Task details: Write out, from the entries below, exactly the lines that run between the lines holding "mat.use_nodes = True" and "a = math.tau * i / sides", inclusive, and stop there.
Task input: Begin
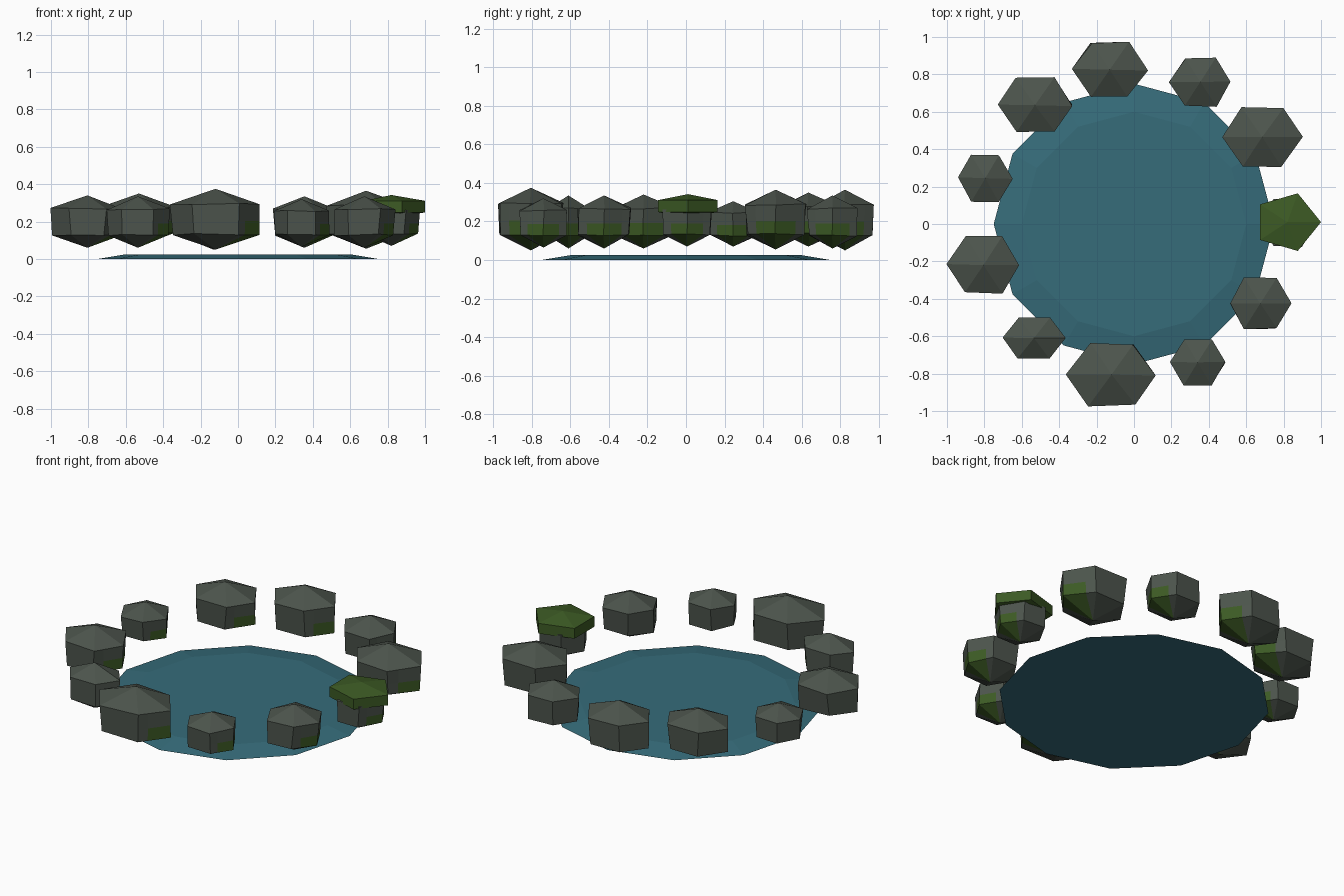
import bpy
import bmesh
import math
import random
from mathutils import Vector

random.seed(4)
if "Cube" in bpy.data.objects:
    bpy.data.objects.remove(bpy.data.objects["Cube"], do_unlink=True)


def material(name, rgb):
    """Flat material from 0-255 display values."""
    linear = [((c / 255 + 0.055) / 1.055) ** 2.4 for c in rgb] + [1]
    mat = bpy.data.materials.new(name)
    mat.use_nodes = True
    mat.diffuse_color = linear
    mat.node_tree.nodes["Principled BSDF"].inputs["Base Color"].default_value = linear
    return mat


stone = material("dark stone", (76, 84, 76))
moss = material("moss green", (60, 90, 36))
water = material("pond water", (54, 108, 122))


def finish(name, bm, mats, location, scale=(1, 1, 1)):
    """Size and place a part, then add it to the scene."""
    bmesh.ops.scale(bm, vec=scale, verts=bm.verts)
    bmesh.ops.translate(bm, vec=location, verts=bm.verts)
    bmesh.ops.recalc_face_normals(bm, faces=bm.faces)
    mesh = bpy.data.meshes.new(name)
    for mat in mats:
        mesh.materials.append(mat)
    bm.to_mesh(mesh)
    bm.free()
    bpy.context.collection.objects.link(bpy.data.objects.new(name, mesh))


def gem(sides, jitter=0.0, taper=1.0):
    """Unit boulder: two rings of corners closed by a point above and below."""
    bm = bmesh.new()
    rings = []
    for z, radius in ((0.5, 1), (-0.5, taper)):
        ring = []
        for i in range(sides):
            a = math.tau * i / sides
            wobble = Vector([random.uniform(-jitter, jitter) for _ in range(3)])
            corner = Vector((radius * math.cos(a), radius * math.sin(a), z))
            ring.append(bm.verts.new(corner + wobble))
        rings.append(ring)
    top, low = rings
    peak, base = bm.verts.new((0, 0, 1)), bm.verts.new((0, 0, -1))
    for i in range(sides):
        j = (i + 1) % sides
        bm.faces.new((low[i], low[j], top[j], top[i]))
        bm.faces.new((top[i], top[j], peak))
        bm.faces.new((low[j], low[i], base))
    return bm


def add_moss_patch(bm, spread=math.radians(42), height=-0.05):
    """Cut a mossy wedge into the lower +x side of a boulder."""
    cuts = [(Vector((0, 0, height)), Vector((0, 0, 1)))]
    for s in (-1, 1):
        cuts.append((Vector((0, 0, 0)), Vector((-math.sin(spread), s * math.cos(spread), 0))))
    for co, normal in cuts:
        faces = [f for f in bm.faces if f.calc_center_median().x > 0.1]
        edges = {e for f in faces for e in f.edges}
        verts = {v for f in faces for v in f.verts}
        bmesh.ops.bisect_plane(bm, geom=faces + list(edges) + list(verts),
                               dist=0.0001, plane_co=co, plane_no=normal)
    for f in bm.faces:
        c = f.calc_center_median()
        if c.z < height and abs(math.atan2(c.y, c.x)) < spread:
            f.material_index = 1


# Pond: shallow twelve-sided slab with sloping edge
bm = bmesh.new()
bmesh.ops.create_cone(bm, cap_ends=True, segments=12, radius1=0.75, radius2=0.6, depth=0.025)
finish("pond_water", bm, [water], (0, 0, 0.0125))

# Ring of boulders: x range, y range, z range
boulders = [
    (-.36, .12, -.97, -.64, .05, .375),
    (-.70, -.37, -.72, -.50, .06, .335),
    (-1.0, -.61, -.37, -.07, .06, .34),
    (-.94, -.65, .12, .37, .07, .305),
    (-.73, -.33, .49, .78, .07, .35),
    (-.33, .07, .68, .97, .05, .365),
    (.19, .52, .63, .89, .06, .335),
    (.47, .90, .31, .62, .055, .365),
    (.67, .97, -.12, .13, .07, .32),
    (.51, .84, -.56, -.29, .06, .335),
    (.19, .49, -.86, -.62, .065, .32),
]
for n, (x0, x1, y0, y1, z0, z1) in enumerate(boulders, 1):
    bm = gem(6, jitter=0.035, taper=0.96)
    add_moss_patch(bm)
    centre = ((x0 + x1) / 2, (y0 + y1) / 2, (z0 + z1) / 2)
    size = ((x1 - x0) / 2, (y1 - y0) / 2 / math.sin(math.pi / 3), (z1 - z0) / 2)
    finish(f"boulder_{n}", bm, [stone, moss], centre, size)

# Moss cap resting on the +x boulder
finish("moss_cap", gem(5), [moss], (0.82, 0.01, 0.28), (0.18, 0.162, 0.062))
Task input: End
Answer to this task:
    mat.use_nodes = True
    mat.diffuse_color = linear
    mat.node_tree.nodes["Principled BSDF"].inputs["Base Color"].default_value = linear
    return mat


stone = material("dark stone", (76, 84, 76))
moss = material("moss green", (60, 90, 36))
water = material("pond water", (54, 108, 122))


def finish(name, bm, mats, location, scale=(1, 1, 1)):
    """Size and place a part, then add it to the scene."""
    bmesh.ops.scale(bm, vec=scale, verts=bm.verts)
    bmesh.ops.translate(bm, vec=location, verts=bm.verts)
    bmesh.ops.recalc_face_normals(bm, faces=bm.faces)
    mesh = bpy.data.meshes.new(name)
    for mat in mats:
        mesh.materials.append(mat)
    bm.to_mesh(mesh)
    bm.free()
    bpy.context.collection.objects.link(bpy.data.objects.new(name, mesh))


def gem(sides, jitter=0.0, taper=1.0):
    """Unit boulder: two rings of corners closed by a point above and below."""
    bm = bmesh.new()
    rings = []
    for z, radius in ((0.5, 1), (-0.5, taper)):
        ring = []
        for i in range(sides):
            a = math.tau * i / sides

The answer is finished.